▸ **WHAT THE TASK ASKS**:
For each line below with the word "rows", write out a copy.

(Collection entries)
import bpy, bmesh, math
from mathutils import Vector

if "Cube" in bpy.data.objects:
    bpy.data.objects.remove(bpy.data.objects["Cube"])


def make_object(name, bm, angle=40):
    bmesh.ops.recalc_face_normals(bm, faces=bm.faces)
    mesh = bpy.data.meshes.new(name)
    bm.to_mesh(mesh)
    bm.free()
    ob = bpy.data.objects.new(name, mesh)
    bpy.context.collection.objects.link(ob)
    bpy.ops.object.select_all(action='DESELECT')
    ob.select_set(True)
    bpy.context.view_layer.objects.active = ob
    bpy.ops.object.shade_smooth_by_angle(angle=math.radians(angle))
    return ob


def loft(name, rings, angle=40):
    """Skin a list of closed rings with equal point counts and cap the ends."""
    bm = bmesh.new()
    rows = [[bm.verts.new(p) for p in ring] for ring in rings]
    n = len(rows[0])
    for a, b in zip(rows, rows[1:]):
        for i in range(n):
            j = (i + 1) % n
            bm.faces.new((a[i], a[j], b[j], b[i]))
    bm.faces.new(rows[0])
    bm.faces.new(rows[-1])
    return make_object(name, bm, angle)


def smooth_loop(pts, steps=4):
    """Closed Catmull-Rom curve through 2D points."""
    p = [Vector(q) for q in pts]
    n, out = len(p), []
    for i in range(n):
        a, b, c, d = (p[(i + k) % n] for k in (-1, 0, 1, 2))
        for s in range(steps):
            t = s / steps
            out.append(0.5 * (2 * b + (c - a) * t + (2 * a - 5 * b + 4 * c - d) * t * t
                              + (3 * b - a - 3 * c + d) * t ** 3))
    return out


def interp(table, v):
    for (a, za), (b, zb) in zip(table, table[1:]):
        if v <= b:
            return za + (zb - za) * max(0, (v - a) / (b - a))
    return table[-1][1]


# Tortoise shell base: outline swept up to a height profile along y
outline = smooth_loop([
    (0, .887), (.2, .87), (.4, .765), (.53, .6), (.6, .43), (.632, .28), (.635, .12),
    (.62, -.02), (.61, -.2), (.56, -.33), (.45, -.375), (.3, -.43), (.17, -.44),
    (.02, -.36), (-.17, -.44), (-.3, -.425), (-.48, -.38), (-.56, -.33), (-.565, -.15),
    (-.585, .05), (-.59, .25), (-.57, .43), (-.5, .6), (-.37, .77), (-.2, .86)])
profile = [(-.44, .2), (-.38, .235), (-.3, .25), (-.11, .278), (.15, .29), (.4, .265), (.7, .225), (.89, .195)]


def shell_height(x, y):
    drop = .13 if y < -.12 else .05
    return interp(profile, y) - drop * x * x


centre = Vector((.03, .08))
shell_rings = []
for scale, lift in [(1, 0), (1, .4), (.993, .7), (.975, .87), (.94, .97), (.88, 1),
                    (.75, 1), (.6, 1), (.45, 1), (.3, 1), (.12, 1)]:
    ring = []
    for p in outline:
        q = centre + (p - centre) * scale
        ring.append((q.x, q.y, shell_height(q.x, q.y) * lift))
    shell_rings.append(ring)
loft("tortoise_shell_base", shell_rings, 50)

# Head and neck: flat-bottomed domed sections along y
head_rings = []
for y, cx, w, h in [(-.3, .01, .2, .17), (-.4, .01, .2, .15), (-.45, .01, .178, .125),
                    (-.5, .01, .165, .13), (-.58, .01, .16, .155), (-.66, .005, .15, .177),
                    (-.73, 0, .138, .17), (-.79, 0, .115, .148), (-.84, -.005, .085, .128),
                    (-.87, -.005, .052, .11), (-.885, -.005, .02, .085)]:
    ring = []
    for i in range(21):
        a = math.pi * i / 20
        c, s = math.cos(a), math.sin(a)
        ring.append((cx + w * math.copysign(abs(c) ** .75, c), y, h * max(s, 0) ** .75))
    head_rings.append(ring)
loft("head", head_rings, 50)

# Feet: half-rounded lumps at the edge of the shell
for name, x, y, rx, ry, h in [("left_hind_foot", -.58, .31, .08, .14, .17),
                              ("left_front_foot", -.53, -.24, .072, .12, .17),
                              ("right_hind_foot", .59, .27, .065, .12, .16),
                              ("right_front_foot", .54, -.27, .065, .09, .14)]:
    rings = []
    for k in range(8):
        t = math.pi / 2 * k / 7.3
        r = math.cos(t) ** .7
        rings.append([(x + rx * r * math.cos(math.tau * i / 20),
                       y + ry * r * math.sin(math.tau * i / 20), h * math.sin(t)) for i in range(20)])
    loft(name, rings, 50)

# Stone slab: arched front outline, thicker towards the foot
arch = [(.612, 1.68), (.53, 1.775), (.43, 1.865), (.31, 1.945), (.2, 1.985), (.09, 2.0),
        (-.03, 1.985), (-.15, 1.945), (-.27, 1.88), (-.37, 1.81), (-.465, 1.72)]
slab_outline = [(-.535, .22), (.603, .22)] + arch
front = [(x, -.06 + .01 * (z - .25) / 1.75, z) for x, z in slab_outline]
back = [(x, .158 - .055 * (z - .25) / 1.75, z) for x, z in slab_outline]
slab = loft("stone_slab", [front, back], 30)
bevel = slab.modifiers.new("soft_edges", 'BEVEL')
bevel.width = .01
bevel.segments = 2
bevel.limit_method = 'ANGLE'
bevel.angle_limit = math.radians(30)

▸ **RESULT FOR THIS TASK**:
    rows = [[bm.verts.new(p) for p in ring] for ring in rings]
    n = len(rows[0])
    for a, b in zip(rows, rows[1:]):
    bm.faces.new(rows[0])
    bm.faces.new(rows[-1])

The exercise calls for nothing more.